The first is about how “CEOs Misunderstand Employee Engagement.” This piece in Management-Issues tells of a report from the Economist Intelligence Unit that “more than eight out of 10 top executives in companies across Europe and the Middle East view disengagement as one of the three biggest threats to their business.” I am sure that’s similar in Canada, the U.S. and Australia.
Yet, “barely more than one in 10 say that their companies regularly take action to tackle staff with continually low engagement.” Amazing, but certainly consistent with our experience!
The article also cites “research by consultants Hay Group… that up to 30 per cent of variance in business results can be explained simply by differences in the work climate created by line managers.”
That leads to the second piece of research from ZengerFolkman on Employee Commitment. The company surveyed 100,000 people, examining 49 behaviors that evaluated 16 leadership competencies and then “isolated the top leadership behaviors that created a satisfied employee who is highly committed.”
Writing in Executive Excellence, Joseph Folkman reports on “improving nine leadership behaviors has the greatest impact on employee satisfaction and commitment:
- Inspire and motivate others. Leaders who effectively inspire and motivate others have high energy and enthusiasm. They energize their team to achieve goals and increase performance.
- Driving for results. The drive for results is vital; however, some leaders are all push (drive for results) and no pull (inspiration), which reduces motivation. A healthy balance is necessary.
- Strategic perspective. Leaders who provide their team with a definite sense of direction and purpose have more satisfied and committed employees. These leaders paint a clear perspective between the overall picture and the details of day-to-day activities.
- Collaboration. When leaders show that they can achieve objectives that require a high level of cooperation, they create synergy, and everyone enjoys the work more.

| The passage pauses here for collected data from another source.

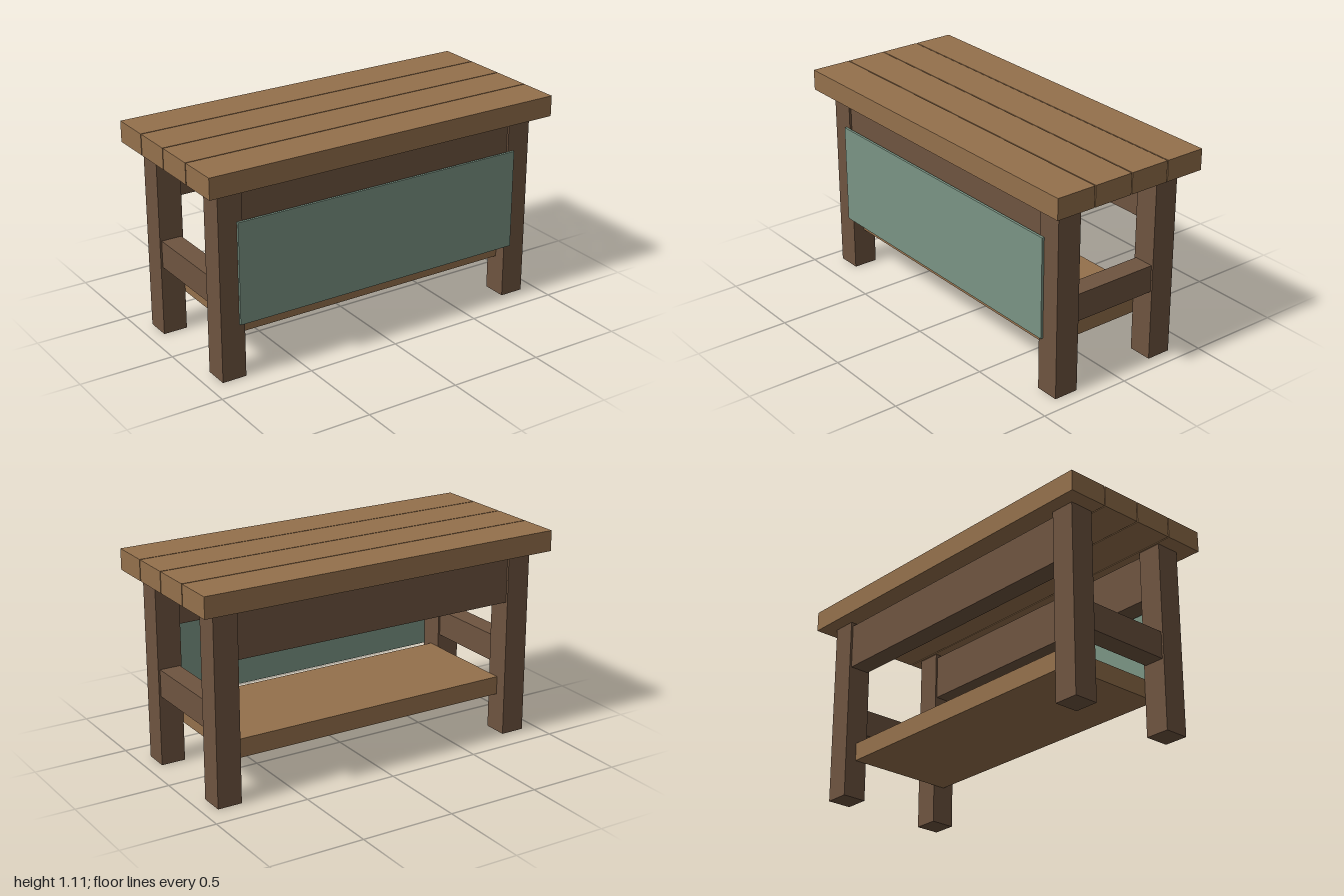
import * as THREE from 'three';

export function createModel() {
  const group = new THREE.Group();
  const material = (color) => new THREE.MeshStandardMaterial({ color });
  const boardWood = material(0x94704c);
  const frameWood = material(0x6e5440);
  const green = material(0x7a9484);

  // Box given by its lower and upper limits on each axis
  function addBox(name, mat, [x0, x1], [y0, y1], [z0, z1]) {
    const mesh = new THREE.Mesh(new THREE.BoxGeometry(x1 - x0, y1 - y0, z1 - z0), mat);
    mesh.position.set((x0 + x1) / 2, (y0 + y1) / 2, (z0 + z1) / 2);
    mesh.name = name;
    group.add(mesh);
  }
  // Limits mirrored to the given side
  const mirror = (side, a, b) => (side > 0 ? [a, b] : [-b, -a]);

  // Four top boards with narrow gaps
  const boardWidth = 0.217, pitch = 0.2225;
  for (let i = 0; i < 4; i++) {
    const z = (i - 1.5) * pitch;
    addBox(`topBoard${i + 1}`, boardWood, [-1, 1], [1, 1.11], [z - boardWidth / 2, z + boardWidth / 2]);
  }

  for (const side of [1, -1]) {
    const end = side > 0 ? 'left' : 'right';
    const face = side > 0 ? 'front' : 'back';

    // Legs
    for (const zs of [1, -1]) {
      addBox(`${end}${zs > 0 ? 'Front' : 'Back'}Leg`, frameWood,
        mirror(side, 0.79, 0.92), [0, 1], mirror(zs, 0.235, 0.367));
    }

    // End stretcher between the legs
    addBox(`${end}Stretcher`, frameWood, mirror(side, 0.80, 0.91), [0.374, 0.518], [-0.235, 0.235]);

    // Long apron below the top
    addBox(`${face}Apron`, frameWood, [-0.79, 0.79], [0.735, 0.98], mirror(side, 0.245, 0.355));
  }

  // Lower shelf
  addBox('shelf', boardWood, [-0.79, 0.79], [0.208, 0.306], [-0.303, 0.303]);

  // Thin panel on the front legs
  addBox('frontPanel', green, [-0.82, 0.82], [0.29, 0.824], [0.367, 0.38]);

  return group;
}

- Walk the talk. Being honest and acting with integrity creates a more satisfied and committed workforce. Leaders need to be role models and set a good example.
- Trust. Leaders engender trust by becoming aware of employee concerns, aspirations, and circumstances; projecting deep expertise, knowledge, and confidence in making informed decisions; being consistent and predictable; and exhibiting honesty and integrity.
- Develops and supports others. When leaders help employees to develop new skills and abilities, employees have higher satisfaction and commitment, and become higher performers and more promotable. Effective leaders are thrilled by the success of others.
- Building relationships. Leaders who stay in touch with employee concerns engender higher employee satisfaction and commitment. Such leaders balance getting results with a concern for others needs.
- Courage. The leaders with the highest employee satisfaction and commitment are courageous. They don’t shy away from conflicts. They deal with issues head-on; when they see the first signs of problems within their teams, they address it directly and candidly.”
This is an excellent checklist for our personal leadership development or to assess or review the skills of anyone on your team or in your organization that you’re trying to develop to increase employee engagement.